Unicef also noted that with the current “slow learning pace,” most schoolchildren would take seven years to learn basic reading skills and 11 years for foundational numeracy skills, which should have been grasped in two years.

As the public health crisis enters its third year, Unicef said that 23 countries catering to around 405 million learners were yet to fully reopen their schools, “with many schoolchildren at risk of dropping out.”

“This rising inequality in access to learning means that education risks becoming the greatest divider, not the greatest equalizer. When the world fails to educate its children, we all suffer,” said Catherine Russell, Unicef executive director.

Reading problem

Learning poverty, described by the World Bank as the share of 10-year-olds who cannot read or understand a simple story, has been worsened by two years of school closures due to COVID-19, according to Unicef.

In the Philippines, the latest Unicef assessment showed that less than 15 percent of schoolchildren, or about three in every 20, can read simple texts, in large part due to the closure of schools for more than 70 weeks, the longest among 122 countries covered by the Unicef report.

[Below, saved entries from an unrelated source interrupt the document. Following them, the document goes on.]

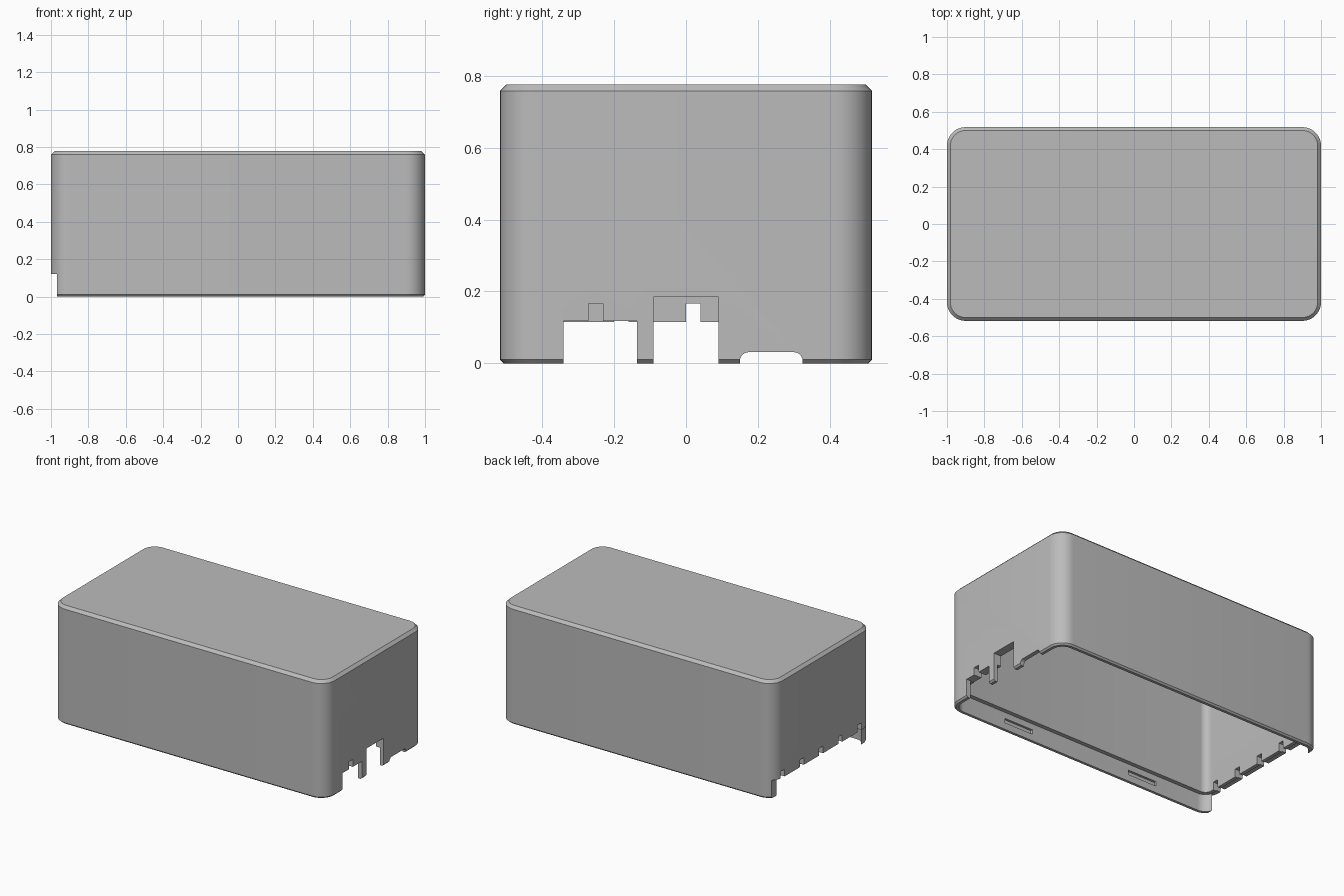
import bpy, bmesh, math

cube = bpy.data.objects.get("Cube")
if cube:
    bpy.data.objects.remove(cube, do_unlink=True)

HALF_X, HALF_Y, HEIGHT, RADIUS = 1.0, 0.518, 0.777, 0.1
ARC = 10

grey = bpy.data.materials.new("plain grey")
grey.use_nodes = True
colour = (0.5, 0.5, 0.5, 1)
grey.diffuse_color = colour
grey.node_tree.nodes["Principled BSDF"].inputs["Base Color"].default_value = colour


def rounded_ring(bm, inset, z):
    """Rounded rectangle, shrunk by inset, at height z."""
    r = RADIUS - inset
    ring = []
    for corner, (sx, sy) in enumerate([(1, 1), (-1, 1), (-1, -1), (1, -1)]):
        for i in range(ARC + 1):
            a = math.pi / 2 * (corner + i / ARC)
            ring.append(bm.verts.new((sx * (HALF_X - RADIUS) + r * math.cos(a),
                                      sy * (HALF_Y - RADIUS) + r * math.sin(a), z)))
    return ring


def new_object(name, bm):
    bmesh.ops.recalc_face_normals(bm, faces=bm.faces)
    mesh = bpy.data.meshes.new(name)
    bm.to_mesh(mesh)
    bm.free()
    mesh.materials.append(grey)
    obj = bpy.data.objects.new(name, mesh)
    bpy.context.scene.collection.objects.link(obj)
    return obj


# Cover shell: (inset, height) from the ceiling down the inside and up the outside
section = [(0.055, 0.745), (0.055, 0.115), (0.028, 0.115), (0.028, 0),
           (0.01, 0), (0, 0.01), (0, 0.759), (0.018, HEIGHT)]
bm = bmesh.new()
rings = [rounded_ring(bm, inset, z) for inset, z in section]
for a, b in zip(rings, rings[1:]):
    for i in range(len(a)):
        j = (i + 1) % len(a)
        bm.faces.new((a[i], a[j], b[j], b[i]))
bm.faces.new(rings[0])
bm.faces.new(rings[-1])
cover = new_object("cover_shell", bm)


def cut(x, y, z, rounding=0):
    """Cut a box, given as (low, high) ranges, out of the cover."""
    bm = bmesh.new()
    bmesh.ops.create_cube(bm, size=1)
    for v in bm.verts:
        v.co = [(lo + hi) / 2 + c * (hi - lo) for c, (lo, hi) in zip(v.co, (x, y, z))]
    if rounding:
        along_x = [e for e in bm.edges if abs(e.verts[0].co.x - e.verts[1].co.x) > 0.01]
        bmesh.ops.bevel(bm, geom=along_x, offset=rounding, segments=6,
                        profile=0.5, affect='EDGES')
    cutter = new_object("cutter", bm)
    cutter.hide_render = True
    mod = cover.modifiers.new("opening", 'BOOLEAN')
    mod.operation = 'DIFFERENCE'
    mod.solver = 'EXACT'
    mod.object = cutter
    bpy.context.view_layer.objects.active = cover
    bpy.ops.object.modifier_apply(modifier=mod.name)
    bpy.data.objects.remove(cutter, do_unlink=True)


# Port openings in the right-hand (+x) end
end = (0.88, 1.1)
cut(end, (-0.341, -0.137), (-0.1, 0.118))
cut(end, (-0.272, -0.231), (-0.1, 0.167))
cut(end, (-0.091, 0.09), (-0.1, 0.185))
cut(end, (0.15, 0.325), (-0.1, 0.031), rounding=0.025)

# Wide opening and row of slots in the other (-x) end
cut((-1.1, -0.968), (-0.6, 0.6), (-0.1, 0.12))
for i in range(-2, 3):
    y = 0.02 + 0.2 * i
    cut((-1.1, -0.88), (y - 0.02, y + 0.02), (-0.1, 0.167))

# Snap recesses inside the long walls
for sx in (-1, 1):
    for sy in (-1, 1):
        cut(sorted((sx * 0.37, sx * 0.58)), sorted((sy * 0.47, sy * 0.505)), (0.045, 0.075))

# Smooth corners with sharp edges
bpy.ops.object.select_all(action='DESELECT')
cover.select_set(True)
bpy.context.view_layer.objects.active = cover
bpy.ops.object.shade_smooth_by_angle(angle=math.radians(25))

This translated to a learning poverty of 85 percent. In 2019, or before the pandemic happened, the rate was 69.5 percent, according to the World Bank.

Unicef’s latest joint report with the UN Educational, Scientific and Cultural Organization (Unesco) and the World Bank titled “Where are We on Education Recovery?” showed that schools in the Philippines had been closed from face-to-face classes the longest among the 122 countries covered.

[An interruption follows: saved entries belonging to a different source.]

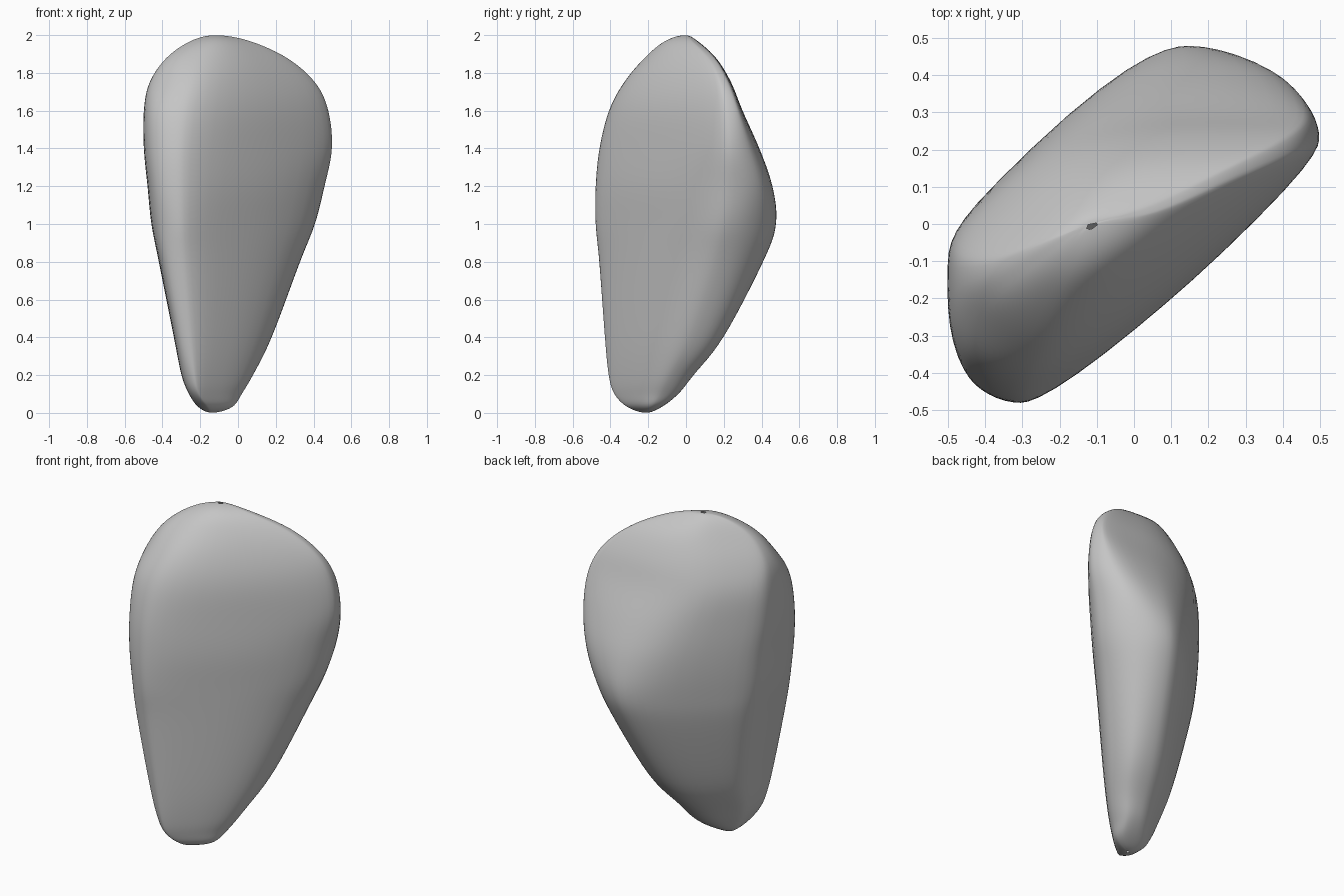
import bpy, bmesh
from mathutils import Vector

# Remove only the default cube
cube = bpy.data.objects.get("Cube")
if cube:
    bpy.data.objects.remove(cube, do_unlink=True)

# Contour sections in hundredths: height, then the extents along
# x, y, the diagonal x+y, the front plane and the back diagonal y-x
SECTIONS = [
    (0, -14, -14, -21, -21, -35, -35, -9, -7),
    (3, -21, -3, -31, -13, -48, -19, -18, 4),
    (10, -26, 2, -38, -4, -60, -6, -21, 10),
    (20, -30, 8, -41, 4, -66, 6, -23, 16),
    (40, -34, 18, -43, 20, -72, 30, -25, 28),
    (80, -42, 33, -46, 41, -81, 60, -27, 42),
    (100, -46, 41, -48, 48, -84, 72, -28, 46),
    (120, -48, 46, -48, 46, -86, 79, -29, 48),
    (140, -50, 50, -46, 39, -85, 79, -28, 48),
    (160, -50, 48, -41, 30, -80, 74, -26, 46),
    (175, -47, 41, -33, 24, -68, 62, -21, 39),
    (188, -38, 26, -22, 16, -53, 40, -13, 29),
    (197, -25, 6, -11, 6, -32, 10, -3, 20),
    (200, -12, -12, 0, 0, -12, -12, 10, 12),
]
SLOPE = 0.87       # run of the front plane, y over x
STEPS = 6          # rings between sections
ARC = 7            # points on each rounded corner
ROUND = 0.48       # share of an edge used by its corner rounding
CREASE = 0.22      # the same for the tighter back corner
BACK_CORNER = 6


def catmull(a, b, c, d, t):
    """Smooth interpolation from b to c."""
    return tuple(
        0.5 * (2 * q + (r - p) * t + (2 * p - 5 * q + 4 * r - s) * t * t
               + (3 * q - p - 3 * r + s) * t ** 3)
        for p, q, r, s in zip(a, b, c, d))


def beyond(end, inner):
    """Phantom section past a pole, so that the surface closes level."""
    return (inner[0],) + tuple(2 * e - i for e, i in zip(end[1:], inner[1:]))


def outline(section):
    """Octagon enclosed by the extents, with every corner rounded."""
    z, x0, x1, y0, y1, p0, p1, q0, q1 = (v / 100 for v in section)
    corners = [Vector(c) for c in (
        (p0 - y0, y0, z), ((y0 - q0) / SLOPE, y0, z),
        (x1, SLOPE * x1 + q0, z), (x1, p1 - x1, z),
        (p1 - y1, y1, z), (y1 - q1, y1, z), (x0, x0 + q1, z), (x0, p0 - x0, z))]
    points = []
    for i, corner in enumerate(corners):
        share = CREASE if i == BACK_CORNER else ROUND
        start = corner.lerp(corners[i - 1], share)
        end = corner.lerp(corners[(i + 1) % len(corners)], share)
        for k in range(ARC):
            t = k / (ARC - 1)
            points.append(start.lerp(corner, t).lerp(corner.lerp(end, t), t))
    return points


# Stack the interpolated outlines from the foot to the crown
padded = ([beyond(SECTIONS[0], SECTIONS[1])] + SECTIONS
          + [beyond(SECTIONS[-1], SECTIONS[-2])])
rings = []
for i in range(len(SECTIONS) - 1):
    for k in range(STEPS):
        rings.append(outline(catmull(*padded[i:i + 4], k / STEPS)))
rings.append(outline(SECTIONS[-1]))

# Skin the outlines into one closed surface
bm = bmesh.new()
loops = [[bm.verts.new(p) for p in ring] for ring in rings]
for low, high in zip(loops, loops[1:]):
    for j in range(len(low)):
        n = (j + 1) % len(low)
        bm.faces.new((low[j], low[n], high[n], high[j]))
bmesh.ops.remove_doubles(bm, verts=bm.verts, dist=0.0005)

# Soften the section joints
for _ in range(5):
    bmesh.ops.smooth_vert(bm, verts=bm.verts, factor=0.5,
                          use_axis_x=True, use_axis_y=True, use_axis_z=True)
bmesh.ops.recalc_face_normals(bm, faces=bm.faces)
mesh = bpy.data.meshes.new("stone")
bm.to_mesh(mesh)
bm.free()
stone = bpy.data.objects.new("stone", mesh)
bpy.context.collection.objects.link(stone)

# Plain grey stone
grey = bpy.data.materials.new("stone grey")
grey.use_nodes = True
colour = (0.56, 0.56, 0.56, 1)
grey.diffuse_color = colour
grey.node_tree.nodes["Principled BSDF"].inputs["Base Color"].default_value = colour
mesh.materials.append(grey)

# Smooth shading all over
for face in mesh.polygons:
    face.use_smooth = True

Since the onset of the pandemic in mid-March 2020, only a few schools in the country have returned to in-person instruction and the government had piloted face-to-face schooling in public schools, but in a limited scope as COVID-19 continued to rear its ugly head.

“Schoolchildren around the world have missed an estimated two trillion hours — and counting — of in-person learning since the onset of the pandemic and subsequent lockdowns,” Unicef added.

Unicef noted that even before the pandemic more than half of 10-year-olds in low- and middle-income countries were unable to read or comprehend a simple story — “now that figure is estimated to be as high as 70 percent.”

RELATED STORIES

DepEd: Over 10,000 schools OK’d to resume limited in-person classes

DepEd eases rules for schools to resume in-person classes

Pediatric vaccination ‘vital’ to reintroduction of in-person classes – DepEd

Read Next
Don't miss out on the latest news and information.

Subscribe to INQUIRER PLUS to get access to The Philippine Daily Inquirer & other 70+ titles, share up to 5 gadgets, listen to the news, download as early as 4am & share articles on social media. Call 896 6000.

TAGS: COVID-19 pandemic, in-person classes, UNICEF
For feedback, complaints, or inquiries, contact us.

News that matters

By providing an email address. I agree to the Terms of Use and
acknowledge that I have read the Privacy Policy.



© Copyright 1997-2022 INQUIRER.net | All Rights Reserved

We use cookies to ensure you get the best experience on our website. By continuing, you are agreeing to our use of cookies. To find out more, please click this link.